There is another avenue to explore, though, which can realise significant savings whether or not you switch suppliers. It may not be surprising to regular readers of this series that it can be illustrated with a parallel from the world of motoring.

Checking the detail

When renewing your car insurance, you probably shop around to see if you’re getting the best deal. If the quotes come in at or around the same price, you might dig a little deeper into the detail. I certainly do. I like to make savings where I can, because then I can spend those savings on things rather more exciting and entertaining than car insurance.

I check the policy detail. Where is the car kept overnight? Is it alarmed? How is it used? I even look at the excess payable on each claim. I’ve had my Range Rover for over eight years and I know I can get most parts at very low cost second hand or from online spares specialists and my local mechanic can fit them at rates well below those demanded by the main dealer. I don’t need insurance for that, and if I’m involved in a minor scrape, I’ll sort it out myself to avoid pushing my premiums up.

Therefore, when it comes to looking at the excess I’m willing to pay on any claims I actually do make, I push it as high as the insurance company will allow. That drives my premiums down, and because I’m a careful driver and I can afford to sort out any minor scrapes myself, I save significant amounts over the years.

In short, I carefully assess exactly how much cover I need, and make sure I’m not buying cover where it’s not necessary.

Don’t need it? Don’t buy it!

Similar principles apply to networks. Take a look at your telephone and technical support. This is an area in which many businesses have much more wide-ranging cover than they actually need. Of course, for some parts of your network you may well need such support, especially if you aren’t always around and your team aren’t as technically proficient as you. Indeed, a few years ago, when money was less of an issue than it is today, it was commonplace for telephone support to be included in every hardware support contract.

Finances are rather tighter nowadays, though. I speak on a regular basis with network managers from a wide variety of sectors, and the common story from all at present is that budgets are under pressure, frozen or even cut. They have hardly any room for manoeuvre, and when that unexpected (and unplanned) requirement arises, they find themselves having to go to great lengths to justify the additional expenditure. When the network is down and the phone is ringing off the hook, that’s not good.

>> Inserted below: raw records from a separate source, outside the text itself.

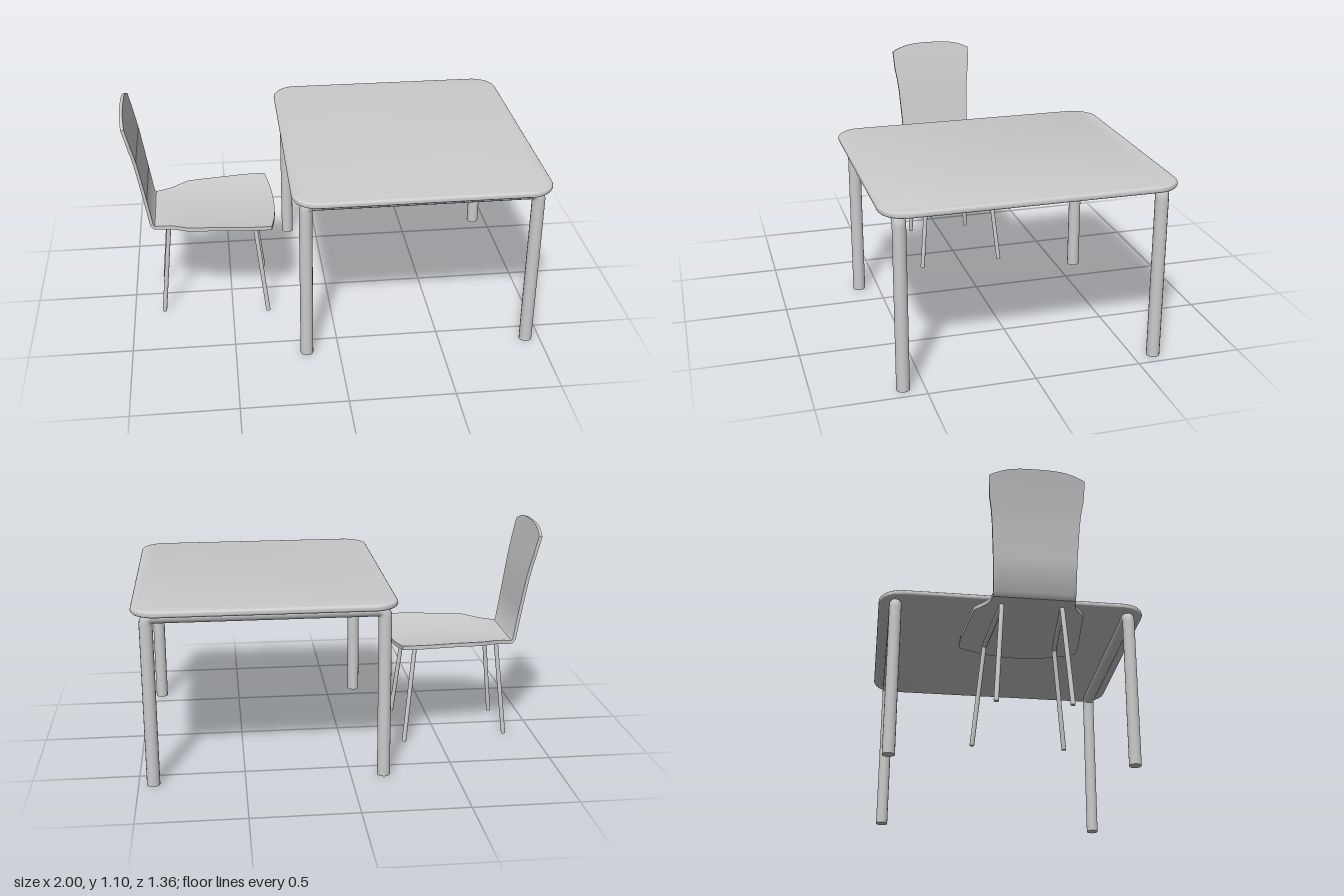
import * as THREE from 'three';
import { toCreasedNormals } from 'three/addons/utils/BufferGeometryUtils.js';

const material = new THREE.MeshStandardMaterial({ color: 0xcccccc });
const V = (x, y, z) => new THREE.Vector3(x, y, z);

function part(name, geometry, parent) {
  const mesh = new THREE.Mesh(geometry, material);
  mesh.name = name;
  parent.add(mesh);
  return mesh;
}

// Bent tube through four corner points, with rounded bends and capped feet
function bentFrame(name, [a, b, c, d], radius, bend, parent) {
  const toward = (from, to) => from.clone().add(to.clone().sub(from).setLength(bend));
  const b1 = toward(b, a), b2 = toward(b, c), c1 = toward(c, b), c2 = toward(c, d);
  const path = new THREE.CurvePath();
  path.add(new THREE.LineCurve3(a, b1));
  path.add(new THREE.QuadraticBezierCurve3(b1, b, b2));
  path.add(new THREE.LineCurve3(b2, c1));
  path.add(new THREE.QuadraticBezierCurve3(c1, c, c2));
  path.add(new THREE.LineCurve3(c2, d));
  part(name, new THREE.TubeGeometry(path, 200, radius, 16), parent);
  for (const foot of [a, d]) {
    const cap = part(name + 'Foot', new THREE.CircleGeometry(radius, 16).rotateX(Math.PI / 2), parent);
    cap.position.copy(foot);
  }
}

// Rounded slab with a soft edge
function tableTopGeometry(w, d, h, r) {
  const e = h / 2, x = w / 2 - e, y = d / 2 - e;
  const s = new THREE.Shape();
  s.absarc(x - r, y - r, r, 0, Math.PI / 2);
  s.absarc(-x + r, y - r, r, Math.PI / 2, Math.PI);
  s.absarc(-x + r, -y + r, r, Math.PI, Math.PI * 1.5);
  s.absarc(x - r, -y + r, r, Math.PI * 1.5, Math.PI * 2);
  s.closePath();
  const g = new THREE.ExtrudeGeometry(s, {
    depth: 0.001, bevelThickness: e - 0.0005, bevelSize: e, bevelSegments: 6, curveSegments: 10,
  });
  return toCreasedNormals(g.translate(0, 0, -0.0005).rotateX(-Math.PI / 2), 0.8);
}

// Bent chair shell: stations run from the front of the seat to the top of the back
function shellGeometry() {
  // centre x, centre y, half width, edge lift, half thickness, end rounding
  const stations = [
    [-0.265, 0.501, 0.285, 0.024, 0.010, 0.030],
    [-0.315, 0.501, 0.287, 0.024, 0.010, 0],
    [-0.400, 0.501, 0.286, 0.024, 0.010, 0],
    [-0.550, 0.501, 0.268, 0.023, 0.010, 0],
    [-0.700, 0.501, 0.252, 0.020, 0.010, 0],
    [-0.740, 0.502, 0.228, 0.014, 0.010, 0],
    [-0.785, 0.503, 0.202, 0.008, 0.010, 0],
    [-0.830, 0.503, 0.190, 0.003, 0.010, 0],
    [-0.868, 0.504, 0.186, 0, 0.009, 0],
    [-0.880, 0.517, 0.185, 0, 0.008, 0],
    [-0.906, 0.680, 0.190, 0, 0.008, 0],
    [-0.932, 0.840, 0.199, 0, 0.008, 0],
    [-0.944, 0.900, 0.205, 0, 0.008, 0],
    [-0.957, 0.955, 0.214, 0, 0.008, 0],
    [-0.967, 1.000, 0.217, 0, 0.008, 0],
    [-0.978, 1.045, 0.219, 0, 0.008, 0],
    [-0.990, 1.096, 0.219, 0, 0.008, 0.042],
  ];
  const n = stations.length, cols = 20, row = 2 * (cols + 1);
  const pos = [], idx = [];
  stations.forEach(([x, y, hw, lift, half, round], i) => {
    const p = stations[Math.max(i - 1, 0)], q = stations[Math.min(i + 1, n - 1)];
    const t = new THREE.Vector2(q[0] - p[0], q[1] - p[1]).normalize();
    const inward = i === 0 ? 1 : -1, power = i === 0 ? 2 : 3;
    // each ring goes across the upper face, then back along the lower face
    for (let k = 0; k < row; k++) {
      const upper = k <= cols;
      const u = (upper ? k : row - 1 - k) / cols * 2 - 1;
      const slide = inward * round * Math.abs(u) ** power;
      const off = upper ? half : -half;
      pos.push(x + t.x * slide + t.y * off, y + t.y * slide - t.x * off + lift * u * u, u * hw);
    }
  });
  for (let i = 0; i < n - 1; i++) {
    for (let k = 0; k < row; k++) {
      const a = i * row + k, b = i * row + (k + 1) % row;
      idx.push(a, a + row, b, b, a + row, b + row);
    }
  }
  // close the front edge and the top edge
  const last = (n - 1) * row;
  for (let k = 0; k < cols; k++) {
    const m = row - 1 - k;
    idx.push(k, k + 1, m, k + 1, m - 1, m);
    idx.push(last + k, last + m, last + k + 1, last + k + 1, last + m, last + m - 1);
  }
  const g = new THREE.BufferGeometry();
  g.setAttribute('position', new THREE.Float32BufferAttribute(pos, 3));
  g.setIndex(idx);
  return toCreasedNormals(g, 0.7);
}

export function createModel() {
  const model = new THREE.Group();
  model.name = 'tableAndChair';

  // Table: slab on two tubular leg frames
  const table = new THREE.Group();
  table.name = 'table';
  model.add(table);
  part('tableTop', tableTopGeometry(1.22, 1.364, 0.031, 0.105), table).position.set(0.39, 0.8475, 0);
  for (const z of [-0.598, 0.598]) {
    bentFrame('tableLegFrame',
      [V(-0.157, 0, z), V(-0.157, 0.819, z), V(0.931, 0.819, z), V(0.931, 0, z)], 0.031, 0.035, table);
  }

  // Chair: one-piece shell on two splayed side frames
  const chair = new THREE.Group();
  chair.name = 'chair';
  model.add(chair);
  part('seatAndBack', shellGeometry(), chair);
  for (const s of [-1, 1]) {
    bentFrame('chairLegFrame', [V(-0.85, 0.002, s * 0.166), V(-0.798, 0.495, s * 0.137),
      V(-0.375, 0.495, s * 0.169), V(-0.32, 0.002, s * 0.217)], 0.011, 0.015, chair);
  }
  return model;
}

Cut cost, not value

It makes good sense, then, to evaluate carefully exactly what does, and what does not require telephone support. For much of your network, a simple break-fix contract may be entirely sufficient. Pull together a list of everything that needs hardware cover but doesn’t warrant telephone support. Technologies such as routers and switches aren’t the rocket science they used to be, and where you don’t need telephone support, there’s precious little point in buying it. Doing so adds significant cost but no value: move such devices onto straightforward break-fix support.

Take your list to your maintenance supplier and ask for a reduced quote in the light of the reduced telephone support: on some devices the saving could be as much as 50%.

So this month’s money-saving tip is this: don’t just renew your maintenance contracts each year. Scrutinise them. Check that you’re with the supplier who can give you the best deal, make sure they’re giving you the best deal, and be ruthless in pulling out of the contract any support that you don’t actually need. Remember: if it’s old and you’re familiar with it, it should cost you less to maintain.